This type of lung lets them breathe oxygen directly from the surface of the fish tank.
The gulp of air that the Betta takes at the top of the tank may cause little oxygen bubbles to form there, which is not a bad thing.
5. Plant pearling
If you’re keeping aquatic plants in your fish tank, you may notice that white bubbles are forming on the surface of their leaves.
This is a completely natural process, known as plant pearling.
It’s a result of photosynthesis and is due to oxygen release. Since the water in the tank isn’t capable of holding all the oxygen produced within it, tiny bubbles would start appearing on your plants and floating to the water surface.
This isn’t a cause for concern and won’t harm your aquatic inhabitants.
Quite the opposite – it indicates that your plants are thriving and there’s a lot of saturated oxygen around them.
6. Water Agitation
Microbubbles are often formed by too much water agitation and sometimes to the point where the water looks cloudy. Agitation following a cleaning or other aquarium maintenance is one scenario.
On the other hand, the bubbles could also appear near a powerful canister filter, or as a result of a working airstone. In these cases, a newly-formed bubble would rise to the top of the tank and quickly dissipate in the air.

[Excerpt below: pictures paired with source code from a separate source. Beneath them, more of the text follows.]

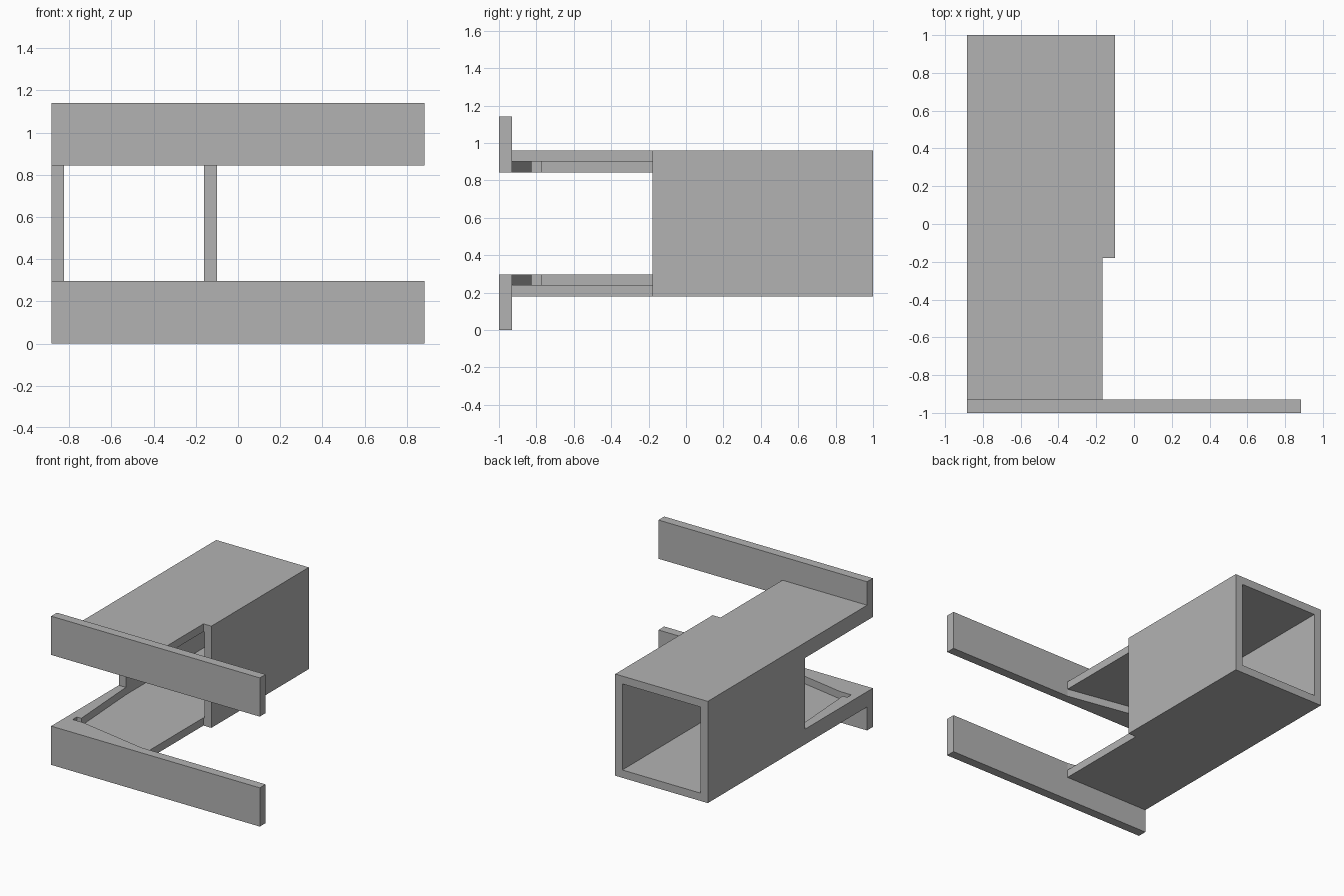
import bpy, bmesh
from mathutils import Vector

cube = bpy.data.objects.get("Cube")
if cube:
    bpy.data.objects.remove(cube, do_unlink=True)

grey = bpy.data.materials.new("plain_grey")
grey.use_nodes = True
grey.diffuse_color = (0.45, 0.45, 0.45, 1)
grey.node_tree.nodes["Principled BSDF"].inputs["Base Color"].default_value = (0.45, 0.45, 0.45, 1)

LEFT, RIGHT, WALL = -0.885, -0.10, 0.06   # sleeve sides and wall thickness
BOTTOM, TOP = 0.18, 0.96                  # sleeve height
FRONT, BACK, STEP = -0.93, 1.0, -0.18     # depth stations
MID = (BOTTOM + TOP) / 2


def finish(name, bm):
    bmesh.ops.recalc_face_normals(bm, faces=bm.faces)
    mesh = bpy.data.meshes.new(name)
    bm.to_mesh(mesh)
    bm.free()
    mesh.materials.append(grey)
    obj = bpy.data.objects.new(name, mesh)
    bpy.context.collection.objects.link(obj)
    return obj


def prism(name, outline, z0, z1):
    """Extrude a plan outline between two heights."""
    bm = bmesh.new()
    face = bm.faces.new([bm.verts.new((x, y, z0)) for x, y in outline])
    top = bmesh.ops.extrude_face_region(bm, geom=[face])["geom"]
    bmesh.ops.translate(bm, vec=Vector((0, 0, z1 - z0)),
                        verts=[v for v in top if isinstance(v, bmesh.types.BMVert)])
    return finish(name, bm)


def rect(x0, x1, y0, y1):
    return [(x0, y0), (x1, y0), (x1, y1), (x0, y1)]


def sleeve():
    """Hollow square tube, open at both ends."""
    bm = bmesh.new()
    rings = []
    for y in (STEP, BACK):
        for inset in (0, WALL):
            corners = rect(LEFT + inset, RIGHT - inset, BOTTOM + inset, TOP - inset)
            rings.append([bm.verts.new((x, y, z)) for x, z in corners])
    front_out, front_in, back_out, back_in = rings
    for a, b in ((front_out, front_in), (back_out, back_in),
                 (front_out, back_out), (front_in, back_in)):
        for i in range(4):
            j = (i + 1) % 4
            bm.faces.new((a[i], a[j], b[j], b[i]))
    return finish("sleeve", bm)


sleeve()

# Inner rim: front wedge, small notch and tapering side lip
rim = [(LEFT, FRONT), (-0.167, FRONT), (-0.73, -0.825), (LEFT + WALL, -0.825),
       (LEFT + WALL, -0.775), (-0.787, -0.775), (LEFT + WALL, STEP), (LEFT, STEP)]


def jaw(side, flip):
    """Plate, rim and cross bar; flip turns heights upside down."""
    def heights(a, b):
        return sorted((2 * MID - a, 2 * MID - b)) if flip else (a, b)
    prism(side + "_plate", rect(LEFT, -0.167, FRONT, STEP), *heights(TOP - WALL, TOP))
    prism(side + "_rim", rim, *heights(0.843, TOP - WALL))
    prism(side + "_bar", rect(LEFT, -LEFT, -1, FRONT), *heights(0.843, 1.14))


jaw("upper", False)
jaw("lower", True)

With that being said, setting your air pump or aquarium filter to work at their maximum capacity may create too much unnecessary water agitation. Even though aeration is beneficial to a fish tank, it doesn’t need too much of it.
Conversely, not enough movement in the water can lead to stagnant areas on the sides of the aquarium where the tiny bubbles could get “stuck”.
In other words, when it comes to setting your filters and aeration units, moderation is key.
You can’t expect an aquarium to not have a few bubbles here and there but too much of anything can become a problem.
I hope that you’ve found my article useful and that you got the answers you were looking for.
If further questions arise, feel free to leave them as a comment in the section below.